[ENTRIES SUPPLIED]:
=== Begin Enclosure ===
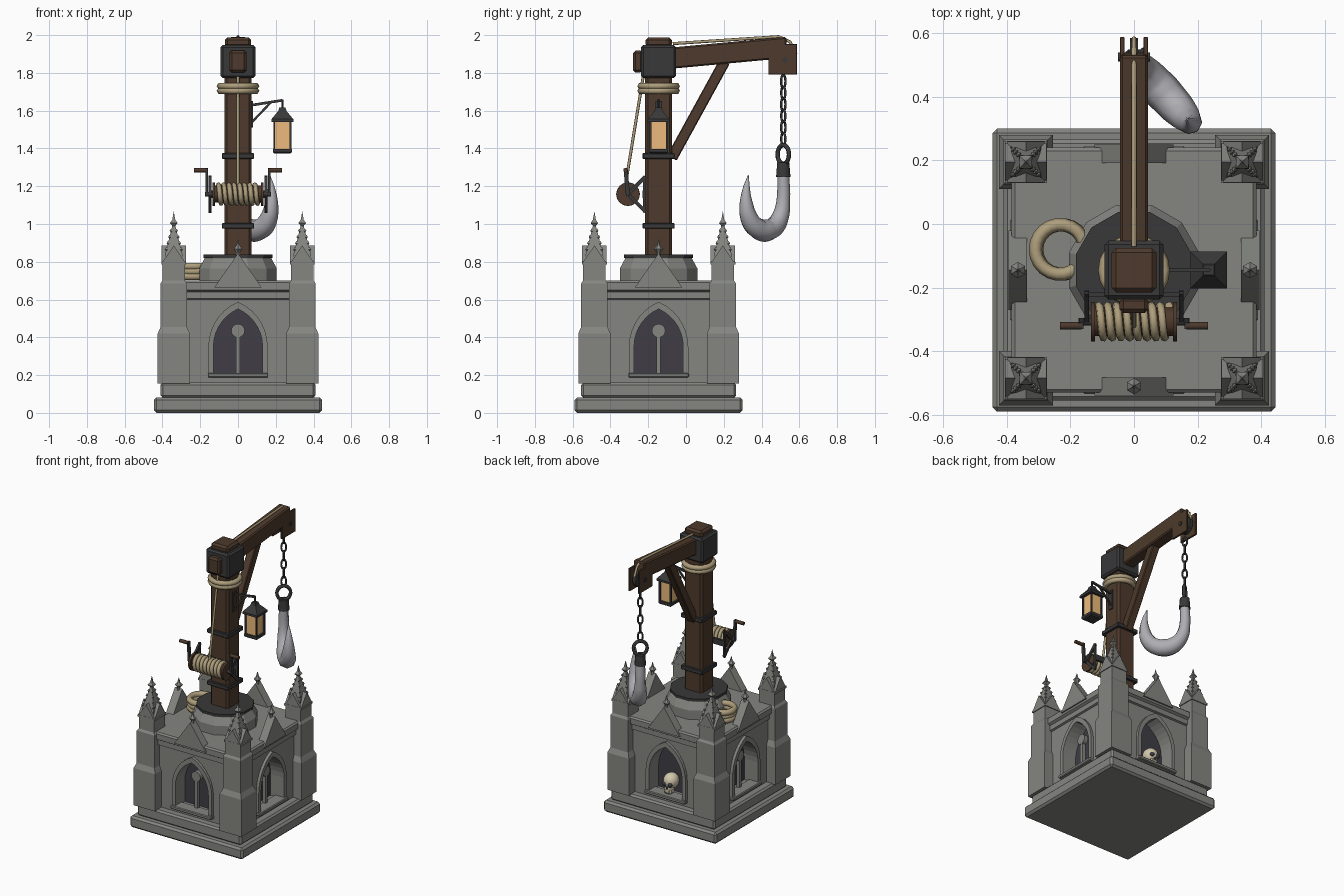
import bpy, bmesh, math
from math import sin, cos, pi
from mathutils import Matrix, Vector

if "Cube" in bpy.data.objects:
    bpy.data.objects.remove(bpy.data.objects["Cube"])

C = -0.145  # y of tower and mast centre

def mat(name, r, g, b):
    m = bpy.data.materials.new(name)
    m.diffuse_color = (r, g, b, 1)
    m.use_nodes = True
    m.node_tree.nodes["Principled BSDF"].inputs["Base Color"].default_value = m.diffuse_color
    return m

STONE = mat("stone", .235, .24, .22)
DARK = mat("shadow", .05, .047, .06)
WOOD = mat("wood", .075, .042, .025)
IRON = mat("iron", .04, .04, .042)
ROPE = mat("rope", .42, .34, .2)
STEEL = mat("steel", .42, .42, .45)
GLOW = mat("glow", .85, .5, .2)
BONE = mat("bone", .65, .58, .42)

def finish(name, bm, m, smooth=False):
    bmesh.ops.recalc_face_normals(bm, faces=bm.faces)
    me = bpy.data.meshes.new(name)
    bm.to_mesh(me)
    bm.free()
    me.materials.append(m)
    if smooth:
        me.shade_smooth()
        me.set_sharp_from_angle(angle=math.radians(40))
    ob = bpy.data.objects.new(name, me)
    bpy.context.collection.objects.link(ob)
    return ob

def box(name, c, s, m, bev=0, M=Matrix()):
    bm = bmesh.new()
    bmesh.ops.create_cube(bm, size=1, matrix=Matrix.Diagonal((*s, 1)))
    if bev:
        bmesh.ops.bevel(bm, geom=bm.edges[:], offset=bev, segments=1, affect='EDGES')
    bm.transform(M @ Matrix.Translation(c))
    return finish(name, bm, m)

def along(a, b):
    a, b = Vector(a), Vector(b)
    z = (b - a).normalized()
    x = Vector((1, 0, 0)) if abs(z.x) < .5 else Vector((0, 1, 0))
    y = z.cross(x).normalized()
    R = Matrix((y.cross(z), y, z)).transposed().to_4x4()
    return Matrix.Translation((a + b) / 2) @ R, (b - a).length

def beam(name, a, b, w, h, m, bev=0):
    M, L = along(a, b)
    return box(name, (0, 0, 0), (w, h, L), m, bev, M)

def rod(name, a, b, r, m, n=12, r2=None):
    M, L = along(a, b)
    bm = bmesh.new()
    bmesh.ops.create_cone(bm, cap_ends=True, segments=n, radius1=r,
                          radius2=r if r2 is None else r2, depth=L, matrix=M)
    return finish(name, bm, m, n > 8)

def stack(name, rings, m, n=4, at=(0, C)):
    """Lofted regular polygon; ring = (flat half width, z)."""
    bm = bmesh.new()
    loops = []
    for h, z in rings:
        r = max(h, .0005) / cos(pi / n)
        loops.append([bm.verts.new((at[0] + r * cos(2*pi*(i+.5)/n), at[1] + r * sin(2*pi*(i+.5)/n), z)) for i in range(n)])
    for p, q in zip(loops, loops[1:]):
        for i in range(n):
            bm.faces.new((p[i], p[(i+1) % n], q[(i+1) % n], q[i]))
    bm.faces.new(loops[0])
    bm.faces.new(loops[-1])
    return finish(name, bm, m)

def prism(name, pts, y0, y1, m, M):
    bm = bmesh.new()
    f = bm.faces.new([bm.verts.new((x, y0, z)) for x, z in pts])
    new = bmesh.ops.extrude_face_region(bm, geom=[f])["geom"]
    bmesh.ops.translate(bm, vec=(0, y1 - y0, 0), verts=[v for v in new if isinstance(v, bmesh.types.BMVert)])
    bm.transform(M)
    return finish(name, bm, m)

def tube(name, pts, r, m, radii=None, cyclic=False, bez=False, res=2):
    cu = bpy.data.curves.new(name, 'CURVE')
    cu.dimensions = '3D'
    cu.bevel_depth, cu.bevel_resolution, cu.use_fill_caps, cu.resolution_u = r, res, True, 4
    sp = cu.splines.new('BEZIER' if bez else 'POLY')
    P = sp.bezier_points if bez else sp.points
    P.add(len(pts) - 1)
    for i, p in enumerate(pts):
        P[i].co = p if bez else (*p, 1)
        if bez:
            P[i].handle_left_type = P[i].handle_right_type = 'AUTO'
        if radii:
            P[i].radius = radii[i]
    sp.use_cyclic_u = cyclic
    sp.use_smooth = True
    cu.materials.append(m)
    ob = bpy.data.objects.new(name, cu)
    bpy.context.collection.objects.link(ob)

def loop(name, c, u, v, ru, rv, r, m, n=20):
    c, u, v = Vector(c), Vector(u), Vector(v)
    tube(name, [c + u*ru*cos(2*pi*i/n) + v*rv*sin(2*pi*i/n) for i in range(n)], r, m, cyclic=True, res=1)

def ball(name, c, r, m, s=(1, 1, 1)):
    bm = bmesh.new()
    bmesh.ops.create_uvsphere(bm, u_segments=16, v_segments=10, radius=r,
                              matrix=Matrix.Translation(c) @ Matrix.Diagonal((*s, 1)))
    return finish(name, bm, m, True)

def arch(w, z0, zs, za, n=7):
    """Pointed arch outline from bottom right over the apex to bottom left."""
    c = ((za - zs)**2 - w*w) / (2*w)
    R = w + c
    t = math.atan2(za - zs, c)
    right = [(w, z0)] + [(R*cos(t*i/n) - c, zs + R*sin(t*i/n)) for i in range(n)]
    return right + [(0, za)] + [(-x, z) for x, z in reversed(right)]

# Stone tower: plinth, body, cornice, deck
box("plinth_lower", (0, C, .041), (.89, .89, .082), STONE, .014)
box("plinth_upper", (0, C, .12), (.82, .82, .08), STONE, .012)
body = stack("tower_body", [(.355, .14), (.355, .63)], STONE)
stack("cornice", [(.355, .60), (.368, .605), (.368, .64), (.385, .65), (.385, .69), (.375, .70)], STONE)

# Niches, gables and skull side
for k in range(4):
    M = Matrix.Translation((0, C, 0)) @ Matrix.Rotation(k*pi/2, 4, 'Z')
    inner = arch(.13, .2, .35, .55)
    cut = prism("niche_cutter", inner, -.5, -.26, STONE, M)
    cut.hide_render = True
    cut.hide_viewport = True
    mod = body.modifiers.new("niche", 'BOOLEAN')
    mod.operation, mod.object, mod.solver = 'DIFFERENCE', cut, 'EXACT'
    prism("niche_back", inner, -.268, -.258, DARK, M)
    prism("niche_frame", arch(.157, .2, .35, .588) + inner[::-1], -.375, -.335, STONE, M)
    box("niche_sill", (0, -.345, .199), (.32, .09, .024), STONE, .005, M)
    if k != 2:
        box("niche_mullion", (0, -.315, .31), (.022, .025, .23), STONE, 0, M)
        rod("niche_disc", M @ Vector((0, -.33, .435)), M @ Vector((0, -.3, .435)), .036, STONE, 16)
    prism("gable", [(-.125, .665), (.125, .665), (0, .845)], -.395, -.337, STONE, M)
    p = M @ Vector((0, -.365, 0))
    stack("gable_finial", [(.01, .82), (.01, .85), (.022, .868), (.008, .888), (0, .92)], STONE, 6, (p.x, p.y))

# Corner buttresses with pinnacles
for sx in (-1, 1):
    for sy in (-1, 1):
        a, b = sx*.34, C + sy*.34
        stack("buttress", [(.085, .155), (.085, .42), (.07, .455), (.07, .685), (.06, .70), (.06, .79)], STONE, 4, (a, b))
        stack("pinnacle_spire", [(.066, .785), (.066, .80), (.05, .802), (.046, .84), (.008, .99), (.02, 1.005), (.008, 1.022), (0, 1.065)], STONE, 4, (a, b))
        for k in range(4):
            M = Matrix.Translation((a, b, 0)) @ Matrix.Rotation(k*pi/2, 4, 'Z')
            prism("gablet", [(-.06, .798), (.06, .798), (0, .887)], -.065, -.035, STONE, M)
            for i in range(4):
                z = .865 + i*.033
                h = .046 - .038*(z - .84)/.15
                p = M @ Vector((h, h, z))
                stack("crocket", [(0, z - .01), (.007, z), (0, z + .012)], STONE, 4, (p.x, p.y))

# Skull in the back niche
ball("skull_cranium", (0, .165, .292), .054, BONE, (.95, 1.05, 1))
box("skull_jaw", (0, .188, .232), (.058, .05, .045), BONE, .01)
for s in (-1, 1):
    ball("skull_eye", (s*.022, .211, .28), .015, DARK)
    box("skull_tooth_gap", (s*.009, .2135, .224), (.004, .003, .022), DARK)
ball("skull_nose", (0, .214, .254), .008, DARK)

# Mast pedestal
stack("pedestal", [(.205, .69), (.205, .765), (.178, .815), (.178, .825)], STONE, 12)
stack("pedestal_plate", [(.183, .82), (.183, .838)], IRON, 12)

# Mast, bands, head
box("mast", (0, C, 1.31), (.142, .142, 1.0), WOOD, .014)
for z in (.99, 1.36):
    box("mast_band", (0, C, z), (.17, .17, .03), IRON, .004)
for z in (1.705, 1.73):
    loop("rope_collar", (0, C, z), (1, 0, 0), (0, 1, 0), .095, .095, .018, ROPE)
box("head_block", (0, C, 1.86), (.185, .185, .175), IRON, .012)
box("head_cap", (0, C, 1.962), (.14, .14, .05), WOOD, .014)
box("head_peg", (0, -.255, 1.86), (.09, .05, .115), WOOD, .012)

# Jib, brace, sheave cheeks
beam("jib", (0, -.08, 1.878), (0, .535, 1.935), .088, .112, WOOD, .008)
beam("brace", (0, -.075, 1.35), (0, .205, 1.86), .056, .058, WOOD, .005)
for s in (-1, 1):
    box("jib_cheek", (s*.037, .512, 1.872), (.014, .152, .162), WOOD, .002)
rod("sheave", (-.012, .525, 1.87), (.012, .525, 1.87), .06, IRON, 16)
rod("sheave_pin", (-.05, .525, 1.87), (.05, .525, 1.87), .014, IRON)
tube("jib_rope", [(0, -.07, 1.955), (0, .49, 1.992), (0, .55, 1.965), (0, .583, 1.9)], .008, ROPE)
tube("winch_rope", [(0, -.225, 1.79), (0, -.32, 1.21)], .008, ROPE)

# Chain, ring and hook (hook plane is turned about z)
Y = .515
D, N, Z = Vector((.67, -.74, 0)), Vector((.74, .67, 0)), Vector((0, 0, 1))
for i in range(6):
    loop("chain_link", (0, Y, 1.755 - i*.061), N if i % 2 else D, Z, .016, .034, .0065, IRON, 14)
loop("hook_ring", (0, Y, 1.368), N, Z, .045, .05, .012, IRON)
rod("hook_collar", (0, Y, 1.25), (0, Y, 1.325), .038, IRON, 12, .032)
hook = [(0, 1.27, .031), (0, 1.12, .036), (.02, 1.04, .045), (.068, .983, .055), (.13, .965, .06), (.2, .985, .056),
        (.245, 1.035, .047), (.264, 1.1, .037), (.265, 1.18, .021), (.25, 1.258, .003)]
tube("hook", [Vector((0, Y, z)) + D*s for s, z, r in hook], 1, STEEL, [r for *_, r in hook], bez=True)

# Windlass
WY, WZ = -.307, 1.158
rod("winch_drum", (-.13, WY, WZ), (.13, WY, WZ), .045, WOOD, 16)
n = 16*8
tube("winch_coil", [(-.11 + .22*i/n, WY + .05*cos(2*pi*i/16), WZ + .05*sin(2*pi*i/16)) for i in range(n+1)], .013, ROPE, res=1)
rod("winch_axle", (-.175, WY, WZ), (.175, WY, WZ), .012, IRON)
box("winch_crossbar", (0, -.222, WZ), (.31, .014, .04), IRON)
for s in (-1, 1):
    rod("drum_flange", (s*.122, WY, WZ), (s*.136, WY, WZ), .062, WOOD, 16)
    for z in (1.25, 1.065):
        beam("winch_bracket", (s*.148, -.215, z), (s*.148, WY, WZ), .014, .02, IRON)
    beam("winch_strap", (s*.148, -.22, 1.06), (s*.148, -.22, 1.255), .014, .014, IRON)
    beam("crank_arm", (s*.166, WY, WZ - .01), (s*.166, -.32, 1.295), .014, .022, IRON)
    rod("crank_handle", (s*.165, -.32, 1.285), (s*.232, -.32, 1.285), .012, WOOD)

# Lantern on its bracket
LX = .235
beam("lantern_arm", (.065, C, 1.628), (LX, C, 1.655), .012, .014, IRON)
beam("lantern_arm_brace", (.065, C, 1.53), (.175, C, 1.645), .01, .012, IRON)
box("lantern_wall_plate", (.074, C, 1.58), (.01, .035, .14), IRON)
rod("lantern_hanger", (LX, C, 1.6), (LX, C, 1.66), .006, IRON, 8)
stack("lantern_roof", [(.058, 1.54), (.058, 1.555), (.022, 1.598), (.016, 1.618)], IRON, 4, (LX, C))
stack("lantern_glass", [(.038, 1.39), (.038, 1.545)], GLOW, 4, (LX, C))
stack("lantern_base", [(.04, 1.372), (.05, 1.38), (.05, 1.398)], IRON, 4, (LX, C))
for sx in (-1, 1):
    for sy in (-1, 1):
        box("lantern_post", (LX + sx*.043, C + sy*.043, 1.468), (.01, .01, .155), IRON)

# Spare rope coil on the deck
for i in range(3):
    loop("deck_rope_coil", (-.232 + .004*(i % 2), -.08, .722 + i*.027), (1, 0, 0), (0, 1, 0), .078, .078, .021, ROPE, 22)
=== End Enclosure ===
[ABOUT THIS EXERCISE]:
Copy from the entries only those lines that hold the word "radii".

[YOUR RESPONSE]:
def tube(name, pts, r, m, radii=None, cyclic=False, bez=False, res=2):
        if radii:
            P[i].radius = radii[i]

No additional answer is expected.